Work item
From the entries below, copy exactly the lines from the one that contains "from mathutils import Vector" through the one that contains "grey.diffuse_color = (0.8, 0.8, 0.8, 1)", both included, and only those.

Recorded data:
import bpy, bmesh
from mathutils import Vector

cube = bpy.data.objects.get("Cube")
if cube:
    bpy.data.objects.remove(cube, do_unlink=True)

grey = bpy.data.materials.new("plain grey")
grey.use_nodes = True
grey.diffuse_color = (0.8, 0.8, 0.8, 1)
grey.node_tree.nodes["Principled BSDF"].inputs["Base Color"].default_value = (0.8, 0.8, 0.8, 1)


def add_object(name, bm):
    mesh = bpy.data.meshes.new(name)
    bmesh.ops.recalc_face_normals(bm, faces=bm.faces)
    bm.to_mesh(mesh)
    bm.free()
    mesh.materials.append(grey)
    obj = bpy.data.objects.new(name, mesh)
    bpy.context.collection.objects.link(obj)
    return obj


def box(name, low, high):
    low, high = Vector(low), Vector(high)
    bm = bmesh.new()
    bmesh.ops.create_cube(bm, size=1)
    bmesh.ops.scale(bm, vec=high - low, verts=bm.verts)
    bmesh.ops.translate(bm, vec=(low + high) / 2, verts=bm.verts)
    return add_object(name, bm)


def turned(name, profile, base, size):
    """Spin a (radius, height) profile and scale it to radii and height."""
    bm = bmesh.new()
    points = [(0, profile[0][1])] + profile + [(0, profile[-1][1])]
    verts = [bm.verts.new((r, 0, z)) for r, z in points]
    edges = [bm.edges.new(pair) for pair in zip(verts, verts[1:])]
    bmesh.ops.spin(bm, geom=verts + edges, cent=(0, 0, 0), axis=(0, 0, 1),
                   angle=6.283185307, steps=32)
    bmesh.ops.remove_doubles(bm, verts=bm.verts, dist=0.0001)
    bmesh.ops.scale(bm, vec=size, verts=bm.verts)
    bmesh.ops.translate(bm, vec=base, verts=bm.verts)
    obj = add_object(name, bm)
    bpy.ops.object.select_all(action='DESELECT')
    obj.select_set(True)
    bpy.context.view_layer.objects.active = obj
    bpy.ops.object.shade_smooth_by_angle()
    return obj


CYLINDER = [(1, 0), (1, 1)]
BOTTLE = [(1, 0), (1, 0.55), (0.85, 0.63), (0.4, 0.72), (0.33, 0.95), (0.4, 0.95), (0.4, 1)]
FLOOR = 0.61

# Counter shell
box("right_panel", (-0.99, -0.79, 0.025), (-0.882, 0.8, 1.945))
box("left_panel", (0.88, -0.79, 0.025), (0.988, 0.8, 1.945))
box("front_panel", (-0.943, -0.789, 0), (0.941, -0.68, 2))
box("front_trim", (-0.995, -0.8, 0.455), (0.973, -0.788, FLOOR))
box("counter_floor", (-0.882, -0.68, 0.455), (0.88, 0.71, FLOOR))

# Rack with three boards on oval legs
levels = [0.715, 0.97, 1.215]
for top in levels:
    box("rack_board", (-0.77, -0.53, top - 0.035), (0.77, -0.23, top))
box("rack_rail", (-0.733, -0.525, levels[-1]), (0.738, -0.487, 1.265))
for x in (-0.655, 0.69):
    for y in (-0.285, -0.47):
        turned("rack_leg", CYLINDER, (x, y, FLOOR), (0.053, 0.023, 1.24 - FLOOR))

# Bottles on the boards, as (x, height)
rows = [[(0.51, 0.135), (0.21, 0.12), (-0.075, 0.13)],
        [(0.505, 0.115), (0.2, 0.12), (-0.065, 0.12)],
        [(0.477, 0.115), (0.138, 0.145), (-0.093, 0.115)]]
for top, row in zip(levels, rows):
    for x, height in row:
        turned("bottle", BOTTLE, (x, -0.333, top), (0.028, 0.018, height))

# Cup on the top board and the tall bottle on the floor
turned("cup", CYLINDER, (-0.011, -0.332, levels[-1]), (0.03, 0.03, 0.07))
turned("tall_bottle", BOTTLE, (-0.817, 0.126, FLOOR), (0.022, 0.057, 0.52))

Task solution
from mathutils import Vector

cube = bpy.data.objects.get("Cube")
if cube:
    bpy.data.objects.remove(cube, do_unlink=True)

grey = bpy.data.materials.new("plain grey")
grey.use_nodes = True
grey.diffuse_color = (0.8, 0.8, 0.8, 1)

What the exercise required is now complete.